Why Isn't Anyone Researching Internet Porn?
LONDON —With the media awash with daily commentary on — and concerns about — Internet porn, the Independent asked: Why isn’t there research to lend weight to the (often conflicting) claims being made?
Its piece finds no definitive conclusion, but instead seeks to raise awareness about consistent academic negligence.
“With public fear around such a highly moralized subject, there is a real danger of the debate being dominated by the loudest voices with the evidence either being ignored or worse, misrepresented, to bolster arguments by both sides,” author Robin Bisson wrote.
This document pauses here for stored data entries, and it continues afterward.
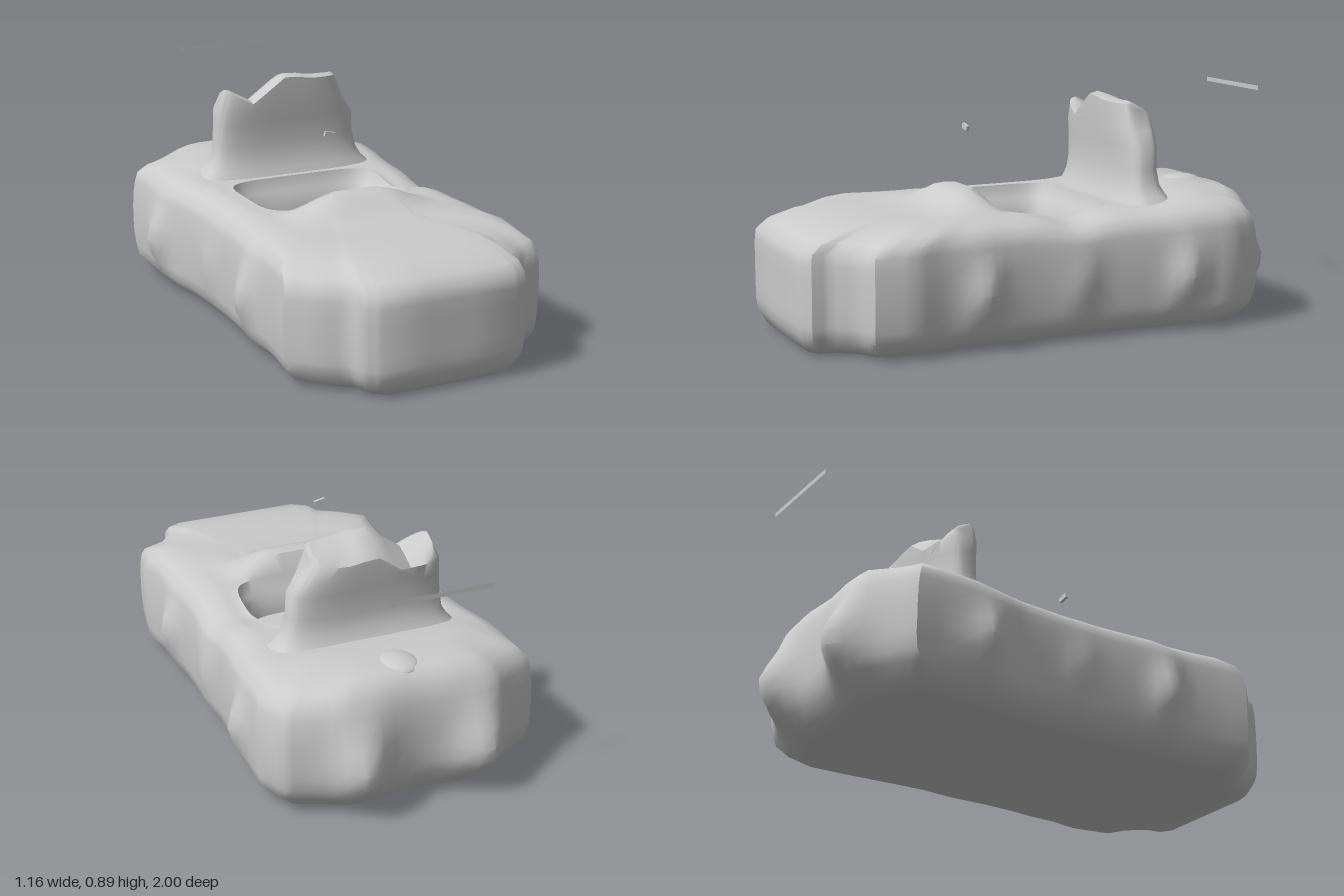
import * as THREE from 'three';
import { toCreasedNormals } from 'three/addons/utils/BufferGeometryUtils.js';

const material = new THREE.MeshStandardMaterial({ color: 0xcccccc, side: THREE.DoubleSide });

function part(name, geometry) {
  const mesh = new THREE.Mesh(geometry, material);
  mesh.name = name;
  return mesh;
}

// Skin over closed rings of [x, y, z] points, with caps on the rings listed
function loft(rings, caps, crease) {
  const n = rings[0].length;
  const points = rings.flat();
  const index = [];
  for (let j = 0; j < rings.length - 1; j++) {
    for (let i = 0; i < n; i++) {
      const a = j * n + i, b = j * n + (i + 1) % n;
      index.push(a, a + n, b, b, a + n, b + n);
    }
  }
  for (const j of caps) {
    const centre = [0, 1, 2].map(k => rings[j].reduce((s, p) => s + p[k], 0) / n);
    const c = points.push(centre) - 1;
    for (let i = 0; i < n; i++) {
      const a = j * n + i, b = j * n + (i + 1) % n;
      if (j === 0) index.push(c, a, b); else index.push(c, b, a);
    }
  }
  const g = new THREE.BufferGeometry();
  g.setAttribute('position', new THREE.Float32BufferAttribute(points.flat(), 3));
  g.setIndex(index);
  return toCreasedNormals(g, crease);
}

function subdivide(points, count) {
  const out = [];
  points.forEach((p, i) => {
    const q = points[(i + 1) % points.length];
    for (let k = 0; k < count; k++) {
      const t = k / count;
      out.push([p[0] + (q[0] - p[0]) * t, p[1] + (q[1] - p[1]) * t]);
    }
  });
  return out;
}

// Point of a rounded rectangle at angle a
function roundedRect(a, cx, cz, hx, hz, power) {
  const c = Math.cos(a), s = Math.sin(a);
  const r = Math.pow(Math.pow(Math.abs(c / hx), power) + Math.pow(Math.abs(s / hz), power), -1 / power);
  return [cx + r * c, cz + r * s];
}

const bell = (v, centre, width) => Math.exp(-(((v - centre) / width) ** 2));
const { smoothstep, clamp } = THREE.MathUtils;

// Plan of the body, from the middle of the tail round by the left side
const plan = [
  [0, -0.89], [0.16, -0.9], [0.31, -0.89], [0.41, -0.85], [0.5, -0.81], [0.55, -0.68],
  [0.54, -0.52], [0.53, -0.4], [0.52, -0.28], [0.51, -0.15], [0.52, 0], [0.51, 0.15],
  [0.51, 0.28], [0.52, 0.4], [0.52, 0.52], [0.54, 0.64], [0.51, 0.79], [0.42, 0.83],
  [0.35, 0.91], [0.34, 0.97], [0.28, 1],
  [-0.26, 1], [-0.32, 0.96], [-0.34, 0.89], [-0.43, 0.83], [-0.52, 0.74], [-0.5, 0.6],
  [-0.49, 0.48], [-0.5, 0.38], [-0.49, 0.26], [-0.48, 0.1], [-0.48, -0.1], [-0.49, -0.28],
  [-0.51, -0.4], [-0.52, -0.52], [-0.52, -0.77], [-0.41, -0.83], [-0.31, -0.89], [-0.15, -0.9],
];

// Body shell with the open cockpit sunk into its top
function bodyGeometry() {
  const outline = subdivide(plan, 3);
  // height, width scale, front scale, rear scale
  const levels = [
    [0, 0.7, 0.88, 0.82], [0, 0.79, 0.95, 0.89], [0.02, 0.89, 0.97, 0.93], [0.07, 0.975, 0.995, 0.97],
    [0.11, 0.985, 1, 0.99], [0.16, 0.995, 1, 1], [0.22, 1, 1, 1], [0.28, 1, 1, 1],
    [0.34, 0.995, 1, 0.995], [0.385, 0.985, 0.995, 0.985], [0.42, 0.97, 0.955, 0.97],
    [0.452, 0.9, 0.86, 0.94], [0.47, 0.8, 0.77, 0.9],
  ];
  // rise of the rear deck, dip of the left door sill, cowl ahead of the cockpit
  const raise = (x, z) =>
    0.042 * smoothstep(-z, 0.35, 0.6) * (1 - 0.6 * smoothstep(Math.abs(x), 0.25, 0.5)) -
    0.035 * smoothstep(x, 0.26, 0.36) * bell(z, -0.04, 0.11);
  const cowl = (x, z) => 0.073 * smoothstep(z, 0.16, 0.24) * (1 - smoothstep(z, 0.29, 0.42)) *
    (1 - smoothstep(Math.abs(x - 0.02), 0.08, 0.34));
  const rings = levels.map(([y, sx, front, rear]) => outline.map(([x, z]) => {
    // wheel and door swellings on the sides, paired lamps on the tail
    const bulge = bell(y, 0.22, 0.1) * smoothstep(Math.abs(x), 0.4, 0.48) *
      (0.055 * bell(z, -0.47, 0.06) + 0.05 * bell(z, 0.36, 0.06) + 0.02 * bell(z, -0.04, 0.05));
    const lamp = z < -0.8 ? 0.1 * bell(y, 0.2, 0.13) * bell(Math.abs(x), 0.24, 0.085) : 0;
    const lift = raise(x, z) * clamp((y - 0.3) / 0.17, 0, 1);
    return [x * sx + Math.sign(x) * bulge, y + lift, z * (z > 0 ? front : rear) - lamp];
  }));
  const deck = rings[rings.length - 1];
  const pit = (hx, hz, y) => outline.map(([x, z]) => {
    const p = roundedRect(Math.atan2(z + 0.045, x), 0.01, -0.045, hx, hz, 5);
    return [p[0], y, p[1]];
  });
  const rim = pit(0.32, 0.23, 0.475).map(([x, y, z]) => [x, y + raise(x, z), z]);
  for (const t of [0.3, 0.55, 0.68, 0.76, 0.84, 0.92]) {
    rings.push(deck.map((p, i) => {
      const x = p[0] + (rim[i][0] - p[0]) * t, z = p[2] + (rim[i][2] - p[2]) * t;
      return [x, 0.474 + raise(x, z) + cowl(x, z), z];
    }));
  }
  // stepped cockpit walls down to the floor
  rings.push(rim, pit(0.303, 0.216, 0.42), pit(0.28, 0.198, 0.4), pit(0.268, 0.188, 0.325));
  return loft(rings, [0, rings.length - 1], 0.9);
}

// Upright back rest with a ragged top edge
function backRestGeometry() {
  const crest = [[-0.28, 0.8], [-0.255, 0.84], [-0.15, 0.785], [0, 0.89], [0.1, 0.87], [0.23, 0.865], [0.3, 0.74]];
  const crestAt = x => {
    const k = Math.max(1, crest.findIndex(p => p[0] >= x));
    const [a, b] = [crest[k - 1], crest[k]];
    return a[1] + (b[1] - a[1]) * clamp((x - a[0]) / (b[0] - a[0]), 0, 1);
  };
  // height, centre x, half width, centre z, half depth
  const levels = [
    [0.45, 0.02, 0.4, -0.425, 0.135], [0.5, 0.02, 0.345, -0.42, 0.105], [0.54, 0.02, 0.32, -0.415, 0.086],
    [0.6, 0.018, 0.308, -0.415, 0.077], [0.69, 0.017, 0.303, -0.415, 0.08], [0.75, 0, 0.282, -0.415, 0.086],
  ];
  const ring = ([y, cx, hx, cz, hz]) => Array.from({ length: 64 }, (_, i) => {
    const u = -Math.PI / 2 + i / 64 * Math.PI * 2;
    const e = v => Math.sign(v) * Math.pow(Math.abs(v), 0.6);
    return [cx + hx * e(Math.cos(u)), y, cz + hz * e(Math.sin(u))];
  });
  const rings = levels.map(ring);
  // top face closes on a ridge and falls away to the back
  for (const [hz, drop] of [[0.086, 0.01], [0.05, 0], [0, 0]]) {
    rings.push(ring([0, -0.01, 0.25, -0.415, hz]).map(([x, , z]) =>
      [x, crestAt(x) - drop - 0.5 * Math.max(0, -0.38 - z), z]));
  }
  return loft(rings, [], 0.8);
}

export function createModel() {
  const model = new THREE.Group();
  model.name = 'openCar';
  model.add(part('body', bodyGeometry()));
  model.add(part('backRest', backRestGeometry()));

  // Small bump on the rear deck
  const bump = part('rearDeckBump', new THREE.SphereGeometry(1, 24, 14));
  bump.position.set(0.02, 0.5, -0.73);
  bump.scale.set(0.075, 0.028, 0.09);
  model.add(bump);

  // Loose thin strip above the tail and a small chip above the cowl
  const strip = part('tailStrip', new THREE.PlaneGeometry(0.4, 0.018));
  strip.position.set(-0.01, 0.885, -0.995);
  model.add(strip);
  const chip = part('chip', new THREE.BoxGeometry(0.045, 0.02, 0.012));
  chip.position.set(-0.065, 0.76, 0.19);
  chip.rotation.z = -0.2;
  model.add(chip);
  return model;
}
The article comes in the wake of several U.K.-specific major mainstream porn mentions, including David Cameron’s recent directive to ISPs to institute default “family friendly” filters and the emphasis on the fact that the murderers Mark Bridger and Stuart Hazell were habitual porn watchers.
While there has been little dispute about the increased prevalence of porn in people’s lives via the Internet — and many studies to back up the common sense supposition — interpretation has been far more varied.
“People have made equally reasonable hypotheses that the availability of online porn may help explain falling rates of violent sex crimes,” Bisson writes as a counterpoint to the notion that more porn is always a bad thing. “We don’t have to wait for the science before making decisions about what young people can access. Surely we should wait for the science to prove hypotheses about what impact that access has.”
To read the full article on The Independent, click here.